Robots are closing a step further into entering human lives.
Previously, machines have powered many parts of the manufacturing industry. That went further, as robots helped humans in research and more, including the military that many AI specialists fear.
Robots have also resemble humans in many forms.
For example, Harmony, was considered the first anatomically correct AI-powered sex robot, and Sophia, considered as the first robot with citizenship.
This time, robots have again advanced to reach deeper into the community, when a French nighclub "hires" robots as pole dancers to amuse and entertain patrons.
The SC-Club in Nantes, known for its lounge bar, gentlemen's club and cabaret, has installed two robot dancers to celebrate its fifth anniversary.
Going live on September 3, the robots that were created by British Artist Giles Walker, wear high heels and are loaded with CCTV cameras instead of their head, to capture the expression of the spectators when they're getting 'mesmerized' by the moves.
He did this to "play with the notion of voyeurism", posing the question of "who has the power between the voyeur and the observed person".
And to make the machines less intimidating, he covered their metal bodies with softer and plastic parts from mannequins, making them appear more human-like.
Walker who began working on these stripper robots in 2008, was inspired by the aftermath of the ‘sexed-up’ Iraq war dossier.
"So I was just playing with the idea that if a document could be sexed up, maybe CCTV cameras could be as well," he said back in 2017. Since then, Walker has traveled across cities, loaning the robots for a few years for several occasions.
While the intent of these Robot Pole Dancers isn’t to arouse, the club owner Laurent Roue, said that the robot pole dancers cannot replace the 10 human dancers the club has.
He accepted the two machines only as a way of honoring the technology.

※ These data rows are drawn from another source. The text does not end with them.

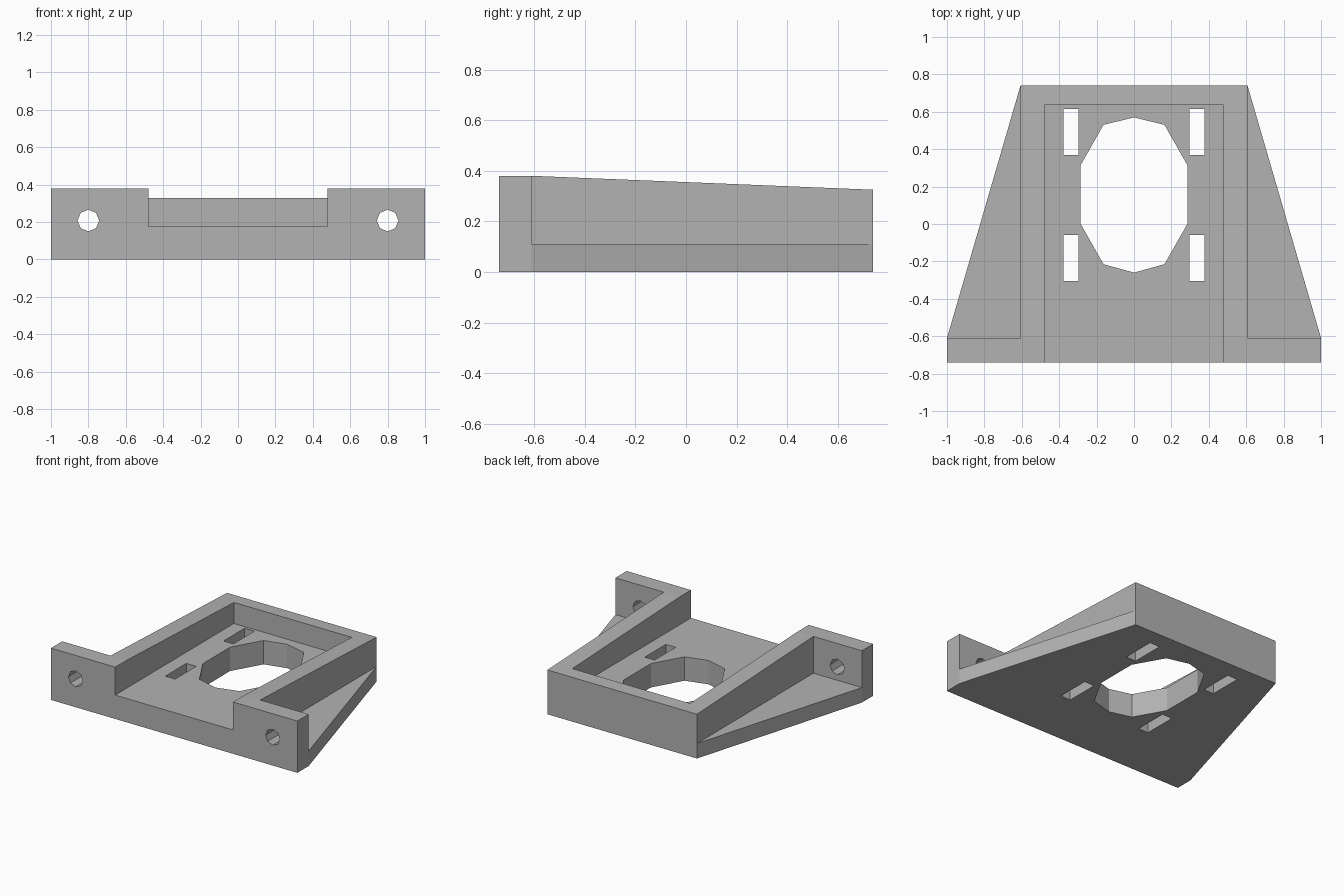
import bpy, bmesh, math
from mathutils import Vector

cube = bpy.data.objects.get("Cube")
if cube:
    bpy.data.objects.remove(cube, do_unlink=True)

grey = bpy.data.materials.new("plain grey")
grey.use_nodes = True
grey.diffuse_color = (0.45, 0.45, 0.45, 1)
grey.node_tree.nodes["Principled BSDF"].inputs["Base Color"].default_value = grey.diffuse_color


def prism(name, points, direction):
    """Extrude a flat polygon along a direction into a closed solid."""
    bm = bmesh.new()
    face = bm.faces.new([bm.verts.new(p) for p in points])
    moved = bmesh.ops.extrude_face_region(bm, geom=[face], use_keep_orig=True)
    bmesh.ops.translate(bm, vec=Vector(direction),
                        verts=[g for g in moved["geom"] if isinstance(g, bmesh.types.BMVert)])
    bmesh.ops.recalc_face_normals(bm, faces=bm.faces)
    mesh = bpy.data.meshes.new(name)
    bm.to_mesh(mesh)
    bm.free()
    mesh.materials.append(grey)
    obj = bpy.data.objects.new(name, mesh)
    bpy.context.collection.objects.link(obj)
    return obj


def box(name, x0, x1, y0, y1, z0, z1):
    return prism(name, [(x0, y0, z0), (x1, y0, z0), (x1, y1, z0), (x0, y1, z0)], (0, 0, z1 - z0))


# Tapered block that everything is cut from
FRONT, LUG_BACK, BACK = -0.74, -0.61, 0.74
WALL_OUT, WALL_IN, TOP = 0.607, 0.478, 0.38
right = [(1, FRONT), (1, LUG_BACK), (WALL_OUT, BACK)]
outline = right + [(-x, y) for x, y in reversed(right)]
bracket = prism("mounting_bracket", [(x, y, 0) for x, y in outline], (0, 0, TOP))

# Sloping top of the walls
slope = (0.325 - TOP) / (BACK - LUG_BACK)
cutters = [prism("slope_cutter", [(-2, LUG_BACK, TOP), (-2, 1, TOP + slope * (1 - LUG_BACK)),
                                  (-2, 1, 1), (-2, LUG_BACK, 1)], (4, 0, 0))]

# Open-fronted tray
cutters.append(box("tray_cutter", -WALL_IN, WALL_IN, -1, 0.635, 0.175, 1))

# Large ten-sided opening
half = [(0.163, 0.53), (0.285, 0.315), (0.285, 0), (0.163, -0.215)]
ring = [(0, 0.57)] + half + [(0, -0.26)] + [(-x, y) for x, y in reversed(half)]
cutters.append(prism("opening_cutter", [(x, y, -0.1) for x, y in ring], (0, 0, 0.4)))

for side in (-1, 1):
    # Low side wings
    xa, xb = sorted((side * WALL_OUT, side * 1.5))
    cutters.append(box("wing_cutter", xa, xb, LUG_BACK, 1, 0.11, 1))
    # Cable slots
    xa, xb = sorted((side * 0.297, side * 0.377))
    for y in (-0.305, 0.37):
        cutters.append(box("slot_cutter", xa, xb, y, y + 0.245, -0.1, 0.3))
    # Screw holes through the front lugs
    octagon = [(side * 0.8 + 0.058 * math.cos(i * math.pi / 4), -1,
                0.208 + 0.058 * math.sin(i * math.pi / 4)) for i in range(8)]
    cutters.append(prism("screw_hole_cutter", octagon, (0, 0.6, 0)))

for cutter in cutters:
    cutter.hide_render = True
    cutter.hide_set(True)
    cut = bracket.modifiers.new(cutter.name, "BOOLEAN")
    cut.operation = "DIFFERENCE"
    cut.solver = "EXACT"
    cut.object = cutter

"For us, it's a wink, a homage in a way to robotics. We need something human, warmth, physical contact, and this is really putting together opposites. To each his own," he said, assuring that human dancers on staff do not have anything to be threatened of their temporary metallic interns.
The same notion was agreed by a pole dancer of the club who goes by the name of Lexi.
She said that, "They won't really change our sector. They won't replace us. We're not in a vulgar job. It's an artistic job. It's something that's beautiful, and robots won't change that."